Start of Dataset records

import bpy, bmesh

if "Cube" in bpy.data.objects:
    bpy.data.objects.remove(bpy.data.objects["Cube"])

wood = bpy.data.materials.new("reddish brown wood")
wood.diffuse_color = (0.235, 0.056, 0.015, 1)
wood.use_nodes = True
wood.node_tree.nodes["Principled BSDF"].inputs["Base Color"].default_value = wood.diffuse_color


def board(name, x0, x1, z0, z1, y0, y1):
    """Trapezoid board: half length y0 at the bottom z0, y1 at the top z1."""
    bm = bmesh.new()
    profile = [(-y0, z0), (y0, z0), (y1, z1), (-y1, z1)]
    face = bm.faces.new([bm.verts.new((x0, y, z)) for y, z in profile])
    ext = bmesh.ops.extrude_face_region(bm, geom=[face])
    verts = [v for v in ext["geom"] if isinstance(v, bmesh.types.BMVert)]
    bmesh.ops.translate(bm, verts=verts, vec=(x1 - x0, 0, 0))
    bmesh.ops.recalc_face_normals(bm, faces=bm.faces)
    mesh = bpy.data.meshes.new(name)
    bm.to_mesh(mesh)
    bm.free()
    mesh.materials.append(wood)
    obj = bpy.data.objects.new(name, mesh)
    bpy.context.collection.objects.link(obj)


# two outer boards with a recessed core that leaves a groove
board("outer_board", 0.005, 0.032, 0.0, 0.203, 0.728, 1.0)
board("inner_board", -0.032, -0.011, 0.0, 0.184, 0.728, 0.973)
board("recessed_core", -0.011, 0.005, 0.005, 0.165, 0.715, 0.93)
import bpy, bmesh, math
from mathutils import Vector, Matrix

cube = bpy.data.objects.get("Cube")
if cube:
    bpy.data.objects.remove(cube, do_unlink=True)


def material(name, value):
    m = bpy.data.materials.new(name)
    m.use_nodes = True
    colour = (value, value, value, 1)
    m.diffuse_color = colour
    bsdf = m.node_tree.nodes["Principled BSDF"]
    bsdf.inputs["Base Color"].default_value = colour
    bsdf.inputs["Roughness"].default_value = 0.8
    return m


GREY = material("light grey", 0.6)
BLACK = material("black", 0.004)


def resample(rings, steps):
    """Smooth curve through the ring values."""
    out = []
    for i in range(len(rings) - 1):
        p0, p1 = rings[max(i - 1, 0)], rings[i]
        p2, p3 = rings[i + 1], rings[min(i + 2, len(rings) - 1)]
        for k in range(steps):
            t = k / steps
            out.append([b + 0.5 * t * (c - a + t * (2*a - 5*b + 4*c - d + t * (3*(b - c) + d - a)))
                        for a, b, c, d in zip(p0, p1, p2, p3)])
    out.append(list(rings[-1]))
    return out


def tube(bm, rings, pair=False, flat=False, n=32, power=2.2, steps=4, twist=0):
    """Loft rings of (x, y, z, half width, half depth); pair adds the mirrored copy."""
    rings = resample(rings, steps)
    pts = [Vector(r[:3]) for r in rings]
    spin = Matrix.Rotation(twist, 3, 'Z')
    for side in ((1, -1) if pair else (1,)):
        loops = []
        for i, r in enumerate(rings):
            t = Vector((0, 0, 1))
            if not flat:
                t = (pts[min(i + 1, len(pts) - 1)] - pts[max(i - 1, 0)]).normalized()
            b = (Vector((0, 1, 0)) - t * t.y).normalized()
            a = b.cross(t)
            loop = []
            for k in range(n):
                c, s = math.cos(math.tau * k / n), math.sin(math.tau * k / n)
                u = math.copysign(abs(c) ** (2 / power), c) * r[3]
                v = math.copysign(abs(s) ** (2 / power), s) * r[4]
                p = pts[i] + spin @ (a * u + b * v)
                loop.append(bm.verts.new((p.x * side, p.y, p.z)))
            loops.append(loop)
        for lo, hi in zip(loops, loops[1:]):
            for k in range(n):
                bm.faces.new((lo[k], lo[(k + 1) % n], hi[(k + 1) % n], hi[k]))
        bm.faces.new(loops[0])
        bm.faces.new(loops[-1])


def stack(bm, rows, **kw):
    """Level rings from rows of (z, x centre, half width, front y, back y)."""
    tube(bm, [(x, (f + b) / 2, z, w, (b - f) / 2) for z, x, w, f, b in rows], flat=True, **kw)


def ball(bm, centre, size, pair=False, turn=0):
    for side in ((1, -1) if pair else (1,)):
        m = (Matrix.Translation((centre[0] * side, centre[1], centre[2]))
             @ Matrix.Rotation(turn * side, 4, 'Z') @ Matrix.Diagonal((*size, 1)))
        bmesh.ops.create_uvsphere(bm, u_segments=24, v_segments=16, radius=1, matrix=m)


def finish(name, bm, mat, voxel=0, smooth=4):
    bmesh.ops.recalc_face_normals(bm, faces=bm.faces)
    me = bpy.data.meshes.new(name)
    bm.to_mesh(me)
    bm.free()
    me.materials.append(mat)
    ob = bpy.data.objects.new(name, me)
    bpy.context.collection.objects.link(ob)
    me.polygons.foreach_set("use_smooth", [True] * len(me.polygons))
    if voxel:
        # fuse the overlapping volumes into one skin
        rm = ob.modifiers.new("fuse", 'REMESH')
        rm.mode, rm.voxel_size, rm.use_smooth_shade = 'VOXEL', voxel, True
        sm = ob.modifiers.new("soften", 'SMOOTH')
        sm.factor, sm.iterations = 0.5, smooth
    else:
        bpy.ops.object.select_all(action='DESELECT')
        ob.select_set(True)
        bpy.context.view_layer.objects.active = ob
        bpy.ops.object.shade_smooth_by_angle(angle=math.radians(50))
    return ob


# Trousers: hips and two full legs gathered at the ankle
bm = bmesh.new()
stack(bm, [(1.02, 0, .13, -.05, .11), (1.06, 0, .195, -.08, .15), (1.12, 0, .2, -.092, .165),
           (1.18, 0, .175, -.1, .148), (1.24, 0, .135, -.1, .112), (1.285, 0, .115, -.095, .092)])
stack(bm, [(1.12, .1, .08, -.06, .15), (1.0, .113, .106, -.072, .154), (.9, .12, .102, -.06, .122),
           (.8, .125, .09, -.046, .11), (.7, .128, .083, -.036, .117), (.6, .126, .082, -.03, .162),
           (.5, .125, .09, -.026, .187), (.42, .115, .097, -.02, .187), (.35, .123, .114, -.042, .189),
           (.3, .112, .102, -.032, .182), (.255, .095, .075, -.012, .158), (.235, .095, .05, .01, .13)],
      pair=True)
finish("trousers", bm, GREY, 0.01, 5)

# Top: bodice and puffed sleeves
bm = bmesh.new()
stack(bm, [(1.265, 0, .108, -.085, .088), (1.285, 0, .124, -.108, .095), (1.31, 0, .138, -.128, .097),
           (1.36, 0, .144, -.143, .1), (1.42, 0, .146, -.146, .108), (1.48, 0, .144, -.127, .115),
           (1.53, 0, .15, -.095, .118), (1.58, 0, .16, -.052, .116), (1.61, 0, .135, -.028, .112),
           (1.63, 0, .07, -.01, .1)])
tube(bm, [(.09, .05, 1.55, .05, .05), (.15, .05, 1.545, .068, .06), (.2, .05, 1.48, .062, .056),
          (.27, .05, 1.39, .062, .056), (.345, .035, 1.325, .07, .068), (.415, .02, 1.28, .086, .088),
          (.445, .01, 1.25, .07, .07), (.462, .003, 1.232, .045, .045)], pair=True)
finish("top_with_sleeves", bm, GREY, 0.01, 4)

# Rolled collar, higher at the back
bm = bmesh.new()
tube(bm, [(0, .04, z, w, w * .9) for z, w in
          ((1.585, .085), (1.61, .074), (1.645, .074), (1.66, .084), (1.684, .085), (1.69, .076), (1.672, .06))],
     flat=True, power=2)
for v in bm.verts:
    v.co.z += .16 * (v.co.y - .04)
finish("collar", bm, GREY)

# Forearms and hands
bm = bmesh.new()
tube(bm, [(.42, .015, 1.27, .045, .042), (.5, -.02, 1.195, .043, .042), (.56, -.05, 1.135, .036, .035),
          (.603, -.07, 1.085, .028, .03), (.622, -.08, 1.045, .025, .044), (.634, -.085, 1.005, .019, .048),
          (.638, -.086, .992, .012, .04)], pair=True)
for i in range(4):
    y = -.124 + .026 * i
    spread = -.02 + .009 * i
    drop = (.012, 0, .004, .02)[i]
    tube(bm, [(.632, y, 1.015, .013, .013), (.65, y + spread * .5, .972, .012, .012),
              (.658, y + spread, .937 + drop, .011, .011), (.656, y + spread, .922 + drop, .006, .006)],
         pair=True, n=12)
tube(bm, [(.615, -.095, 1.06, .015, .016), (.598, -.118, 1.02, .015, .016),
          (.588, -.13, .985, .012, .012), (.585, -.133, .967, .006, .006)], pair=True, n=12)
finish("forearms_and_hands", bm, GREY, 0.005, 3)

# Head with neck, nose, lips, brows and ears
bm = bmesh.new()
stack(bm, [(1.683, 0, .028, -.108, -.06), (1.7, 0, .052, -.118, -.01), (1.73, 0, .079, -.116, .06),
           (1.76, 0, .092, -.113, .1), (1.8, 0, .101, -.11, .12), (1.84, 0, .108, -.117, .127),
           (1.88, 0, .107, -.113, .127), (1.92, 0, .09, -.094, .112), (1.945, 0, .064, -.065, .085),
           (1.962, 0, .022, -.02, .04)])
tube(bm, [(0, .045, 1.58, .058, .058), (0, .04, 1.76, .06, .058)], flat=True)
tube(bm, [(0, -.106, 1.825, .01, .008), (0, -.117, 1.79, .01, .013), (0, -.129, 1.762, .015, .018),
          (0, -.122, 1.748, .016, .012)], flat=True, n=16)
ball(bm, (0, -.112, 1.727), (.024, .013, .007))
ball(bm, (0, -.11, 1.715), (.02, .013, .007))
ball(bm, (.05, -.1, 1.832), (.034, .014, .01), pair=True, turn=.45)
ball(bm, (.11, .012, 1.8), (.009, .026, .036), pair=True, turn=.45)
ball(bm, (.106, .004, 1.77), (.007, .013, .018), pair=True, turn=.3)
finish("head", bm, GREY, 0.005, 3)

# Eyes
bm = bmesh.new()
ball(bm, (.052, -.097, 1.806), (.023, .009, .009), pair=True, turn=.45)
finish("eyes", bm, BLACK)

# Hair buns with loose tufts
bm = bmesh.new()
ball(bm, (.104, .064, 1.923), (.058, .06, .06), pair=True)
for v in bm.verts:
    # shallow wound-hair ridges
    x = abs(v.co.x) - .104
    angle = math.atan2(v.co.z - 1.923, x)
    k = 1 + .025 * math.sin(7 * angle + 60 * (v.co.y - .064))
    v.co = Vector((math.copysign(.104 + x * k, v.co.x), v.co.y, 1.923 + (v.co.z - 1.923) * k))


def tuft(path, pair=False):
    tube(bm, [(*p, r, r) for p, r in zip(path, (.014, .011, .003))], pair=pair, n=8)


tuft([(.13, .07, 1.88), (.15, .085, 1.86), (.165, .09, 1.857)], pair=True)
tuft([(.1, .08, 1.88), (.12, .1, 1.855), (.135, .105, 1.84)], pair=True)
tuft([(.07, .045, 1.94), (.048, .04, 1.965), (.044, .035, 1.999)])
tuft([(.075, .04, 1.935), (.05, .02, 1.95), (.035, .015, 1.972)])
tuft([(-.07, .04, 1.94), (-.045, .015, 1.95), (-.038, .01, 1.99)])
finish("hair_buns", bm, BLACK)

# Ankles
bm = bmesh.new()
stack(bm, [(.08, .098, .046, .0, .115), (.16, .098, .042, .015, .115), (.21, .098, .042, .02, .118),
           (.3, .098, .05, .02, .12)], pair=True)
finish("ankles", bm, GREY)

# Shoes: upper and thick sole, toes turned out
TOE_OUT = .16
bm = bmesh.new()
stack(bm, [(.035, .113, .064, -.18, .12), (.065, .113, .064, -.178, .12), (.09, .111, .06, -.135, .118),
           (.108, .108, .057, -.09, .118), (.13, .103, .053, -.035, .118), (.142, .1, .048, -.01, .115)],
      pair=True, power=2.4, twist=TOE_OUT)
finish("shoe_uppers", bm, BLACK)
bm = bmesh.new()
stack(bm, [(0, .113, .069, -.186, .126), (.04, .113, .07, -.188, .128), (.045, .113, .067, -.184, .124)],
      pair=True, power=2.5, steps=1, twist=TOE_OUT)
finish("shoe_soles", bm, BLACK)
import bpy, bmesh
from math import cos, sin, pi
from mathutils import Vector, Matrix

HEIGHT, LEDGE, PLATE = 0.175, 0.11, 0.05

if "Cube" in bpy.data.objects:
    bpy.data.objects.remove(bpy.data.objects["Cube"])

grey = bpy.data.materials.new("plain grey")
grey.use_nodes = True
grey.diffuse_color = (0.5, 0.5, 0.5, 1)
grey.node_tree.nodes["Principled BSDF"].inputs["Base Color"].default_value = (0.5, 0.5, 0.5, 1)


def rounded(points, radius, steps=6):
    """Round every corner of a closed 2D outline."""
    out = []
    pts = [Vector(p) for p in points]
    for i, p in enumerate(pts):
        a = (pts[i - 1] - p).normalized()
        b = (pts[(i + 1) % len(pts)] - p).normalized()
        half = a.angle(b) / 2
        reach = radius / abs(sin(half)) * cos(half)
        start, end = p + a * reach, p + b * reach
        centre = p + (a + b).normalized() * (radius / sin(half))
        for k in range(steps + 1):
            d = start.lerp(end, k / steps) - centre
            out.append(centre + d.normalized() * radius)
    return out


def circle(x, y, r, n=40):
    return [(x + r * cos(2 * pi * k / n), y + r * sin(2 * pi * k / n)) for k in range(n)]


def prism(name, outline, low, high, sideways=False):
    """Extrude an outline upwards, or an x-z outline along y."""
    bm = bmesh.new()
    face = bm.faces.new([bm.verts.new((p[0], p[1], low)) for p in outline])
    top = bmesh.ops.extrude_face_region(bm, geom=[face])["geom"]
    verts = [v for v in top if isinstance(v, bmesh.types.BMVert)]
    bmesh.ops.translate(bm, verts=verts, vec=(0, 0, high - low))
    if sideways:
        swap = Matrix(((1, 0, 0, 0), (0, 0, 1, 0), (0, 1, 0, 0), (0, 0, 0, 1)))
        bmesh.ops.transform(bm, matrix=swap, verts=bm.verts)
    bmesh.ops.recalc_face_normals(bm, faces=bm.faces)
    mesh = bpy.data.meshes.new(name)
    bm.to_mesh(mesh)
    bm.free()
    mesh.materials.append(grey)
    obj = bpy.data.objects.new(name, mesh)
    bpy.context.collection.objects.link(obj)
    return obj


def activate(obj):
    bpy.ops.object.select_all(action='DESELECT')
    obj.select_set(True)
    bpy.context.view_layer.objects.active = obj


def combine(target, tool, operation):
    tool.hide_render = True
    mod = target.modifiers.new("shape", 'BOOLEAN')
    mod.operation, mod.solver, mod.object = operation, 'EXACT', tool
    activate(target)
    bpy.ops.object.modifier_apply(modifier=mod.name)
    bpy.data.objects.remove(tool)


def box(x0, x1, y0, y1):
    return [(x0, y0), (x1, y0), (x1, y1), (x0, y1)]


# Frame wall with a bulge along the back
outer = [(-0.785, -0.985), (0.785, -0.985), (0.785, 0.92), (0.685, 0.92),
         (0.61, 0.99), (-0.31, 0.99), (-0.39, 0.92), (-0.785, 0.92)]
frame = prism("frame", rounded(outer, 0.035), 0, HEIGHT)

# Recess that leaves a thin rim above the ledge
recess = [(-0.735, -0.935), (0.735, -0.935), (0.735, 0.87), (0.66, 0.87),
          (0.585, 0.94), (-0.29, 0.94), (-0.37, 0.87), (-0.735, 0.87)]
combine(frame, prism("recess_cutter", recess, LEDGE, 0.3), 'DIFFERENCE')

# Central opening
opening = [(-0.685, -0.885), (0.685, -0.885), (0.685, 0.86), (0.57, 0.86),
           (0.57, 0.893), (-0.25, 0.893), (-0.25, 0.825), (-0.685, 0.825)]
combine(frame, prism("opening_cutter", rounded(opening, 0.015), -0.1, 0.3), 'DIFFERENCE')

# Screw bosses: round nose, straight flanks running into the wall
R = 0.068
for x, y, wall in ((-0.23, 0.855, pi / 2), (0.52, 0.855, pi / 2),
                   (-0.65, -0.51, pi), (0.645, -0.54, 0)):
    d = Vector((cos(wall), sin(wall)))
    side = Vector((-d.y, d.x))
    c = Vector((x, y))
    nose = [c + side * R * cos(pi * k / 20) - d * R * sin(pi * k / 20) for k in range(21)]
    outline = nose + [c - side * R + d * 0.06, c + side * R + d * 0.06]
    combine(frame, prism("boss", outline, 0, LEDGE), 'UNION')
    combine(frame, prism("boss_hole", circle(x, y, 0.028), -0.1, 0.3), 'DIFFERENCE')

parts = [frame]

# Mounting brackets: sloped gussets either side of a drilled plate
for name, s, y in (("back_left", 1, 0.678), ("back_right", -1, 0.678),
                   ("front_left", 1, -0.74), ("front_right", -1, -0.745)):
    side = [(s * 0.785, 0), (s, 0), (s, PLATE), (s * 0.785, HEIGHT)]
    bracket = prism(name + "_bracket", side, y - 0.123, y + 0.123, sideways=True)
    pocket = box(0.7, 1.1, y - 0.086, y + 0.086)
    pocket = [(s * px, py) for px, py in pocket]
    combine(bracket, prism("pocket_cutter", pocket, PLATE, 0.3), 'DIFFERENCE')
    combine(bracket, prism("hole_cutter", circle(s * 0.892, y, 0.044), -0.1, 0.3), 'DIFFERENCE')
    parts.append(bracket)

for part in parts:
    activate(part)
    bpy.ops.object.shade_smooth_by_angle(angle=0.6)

End of Dataset records

The task
Begin with the top line of the material and go as far as the line with "ext = bmesh.ops.extrude_face_region(bm, geom=[face])". Set down those lines exactly, both ends included, and nothing more.

Output for this task
import bpy, bmesh

if "Cube" in bpy.data.objects:
    bpy.data.objects.remove(bpy.data.objects["Cube"])

wood = bpy.data.materials.new("reddish brown wood")
wood.diffuse_color = (0.235, 0.056, 0.015, 1)
wood.use_nodes = True
wood.node_tree.nodes["Principled BSDF"].inputs["Base Color"].default_value = wood.diffuse_color


def board(name, x0, x1, z0, z1, y0, y1):
    """Trapezoid board: half length y0 at the bottom z0, y1 at the top z1."""
    bm = bmesh.new()
    profile = [(-y0, z0), (y0, z0), (y1, z1), (-y1, z1)]
    face = bm.faces.new([bm.verts.new((x0, y, z)) for y, z in profile])
    ext = bmesh.ops.extrude_face_region(bm, geom=[face])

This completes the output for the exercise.